Prompt:
Only the lines from the start of the data through the line with "0.075, 0.073, 0.08)" belong in the copy. Restate them word for word, minus the pictures.

(Beginning of Exercise input)

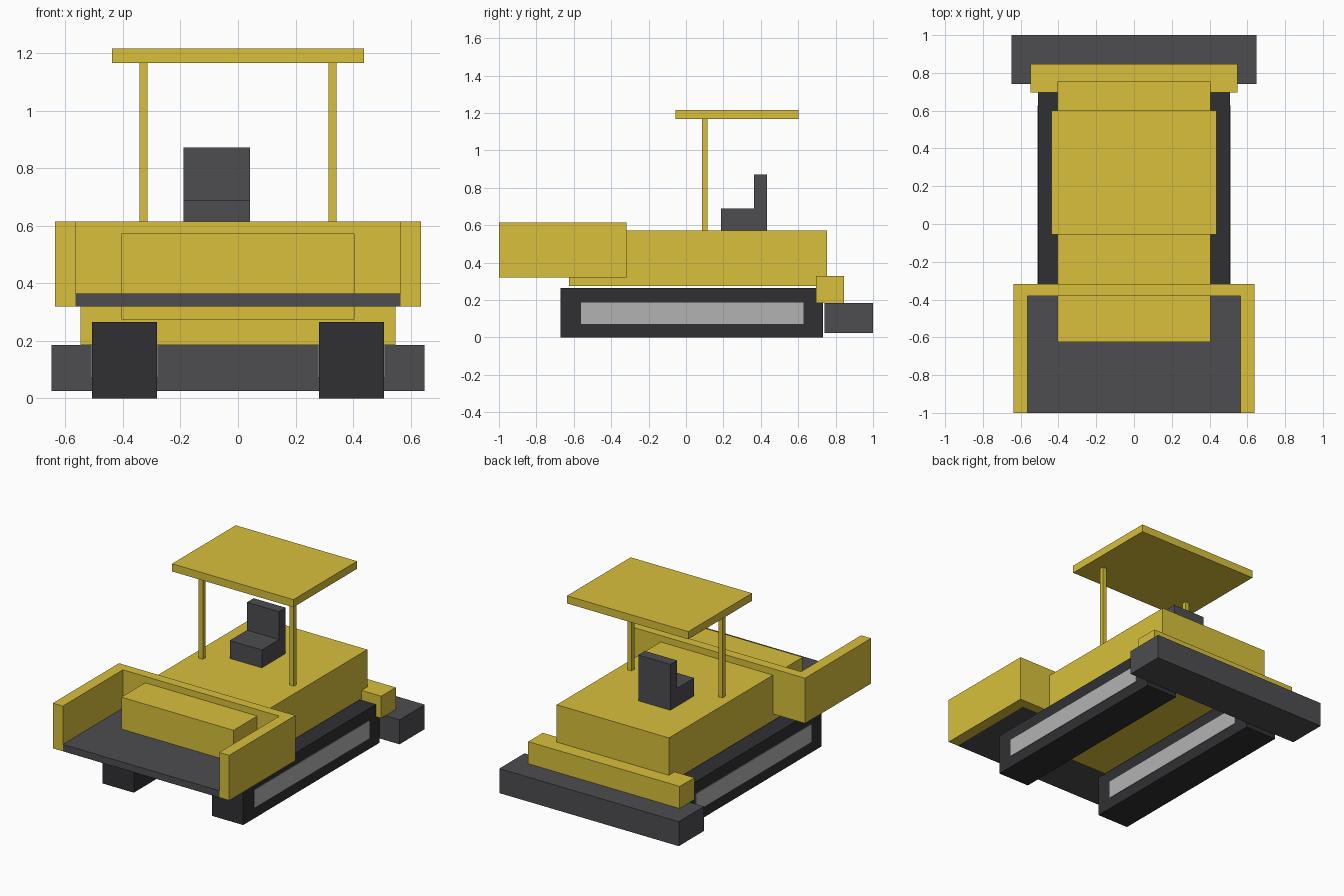
import bpy, bmesh
from mathutils import Vector

if "Cube" in bpy.data.objects:
    bpy.data.objects.remove(bpy.data.objects["Cube"])


def material(name, r, g, b):
    m = bpy.data.materials.new(name)
    m.diffuse_color = (r, g, b, 1)
    m.use_nodes = True
    m.node_tree.nodes["Principled BSDF"].inputs["Base Color"].default_value = m.diffuse_color
    return m


YELLOW = material("yellow_paint", 0.69, 0.53, 0.045)
CHARCOAL = material("charcoal", 0.075, 0.073, 0.08)
RUBBER = material("rubber", 0.03, 0.029, 0.033)
STEEL = material("steel", 0.45, 0.45, 0.45)


def prism(name, profile, extrude, mat):
    """Extrude a closed 3D outline along a vector."""
    bm = bmesh.new()
    face = bm.faces.new([bm.verts.new(p) for p in profile])
    ext = bmesh.ops.extrude_face_region(bm, geom=[face], use_keep_orig=True)
    moved = [g for g in ext["geom"] if isinstance(g, bmesh.types.BMVert)]
    bmesh.ops.translate(bm, verts=moved, vec=Vector(extrude))
    bmesh.ops.recalc_face_normals(bm, faces=bm.faces)
    mesh = bpy.data.meshes.new(name)
    bm.to_mesh(mesh)
    bm.free()
    mesh.materials.append(mat)
    obj = bpy.data.objects.new(name, mesh)
    bpy.context.collection.objects.link(obj)
    return obj


def box(name, x, y, z, mat):
    """Box from (min, max) ranges on each axis."""
    outline = [(x[0], y[0], z[0]), (x[1], y[0], z[0]),
               (x[1], y[1], z[0]), (x[0], y[1], z[0])]
    return prism(name, outline, (0, 0, z[1] - z[0]), mat)


# Main body
box("body", (-0.405, 0.405), (-0.625, 0.755), (0.275, 0.573), YELLOW)

# Front hopper: U-shaped wall around a dark floor
u = [(-0.637, -1), (-0.565, -1), (-0.565, -0.38), (0.565, -0.38),
     (0.565, -1), (0.637, -1), (0.637, -0.318), (-0.637, -0.318)]
prism("hopper_walls", [(x, y, 0.32) for x, y in u], (0, 0, 0.295), YELLOW)
box("hopper_floor", (-0.565, 0.565), (-1, -0.38), (0.32, 0.365), CHARCOAL)

# Rear screed and its carrier beam
box("screed", (-0.648, 0.648), (0.74, 1), (0.025, 0.185), CHARCOAL)
box("screed_beam", (-0.547, 0.547), (0.696, 0.846), (0.185, 0.329), YELLOW)

# Tracks, side panels and canopy posts on both sides
for side, s in (("left", -1), ("right", 1)):
    def span(a, b):
        return sorted((s * a, s * b))
    box(side + "_track", span(0.282, 0.508), (-0.672, 0.733), (0, 0.265), RUBBER)
    box(side + "_track_panel", span(0.278, 0.512), (-0.562, 0.627), (0.072, 0.187), STEEL)
    box(side + "_canopy_post", span(0.314, 0.343), (0.085, 0.114), (0.57, 1.168), YELLOW)

# Canopy roof
box("canopy_roof", (-0.438, 0.438), (-0.055, 0.602), (1.167, 1.217), YELLOW)

# Operator seat, offset to the left, facing forward
seat = [(0.187, 0.57), (0.433, 0.57), (0.433, 0.872),
        (0.364, 0.872), (0.364, 0.69), (0.187, 0.69)]
prism("seat", [(-0.19, y, z) for y, z in seat], (0.231, 0, 0), CHARCOAL)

(End of Exercise input)

Answer to the problem:
import bpy, bmesh
from mathutils import Vector

if "Cube" in bpy.data.objects:
    bpy.data.objects.remove(bpy.data.objects["Cube"])


def material(name, r, g, b):
    m = bpy.data.materials.new(name)
    m.diffuse_color = (r, g, b, 1)
    m.use_nodes = True
    m.node_tree.nodes["Principled BSDF"].inputs["Base Color"].default_value = m.diffuse_color
    return m


YELLOW = material("yellow_paint", 0.69, 0.53, 0.045)
CHARCOAL = material("charcoal", 0.075, 0.073, 0.08)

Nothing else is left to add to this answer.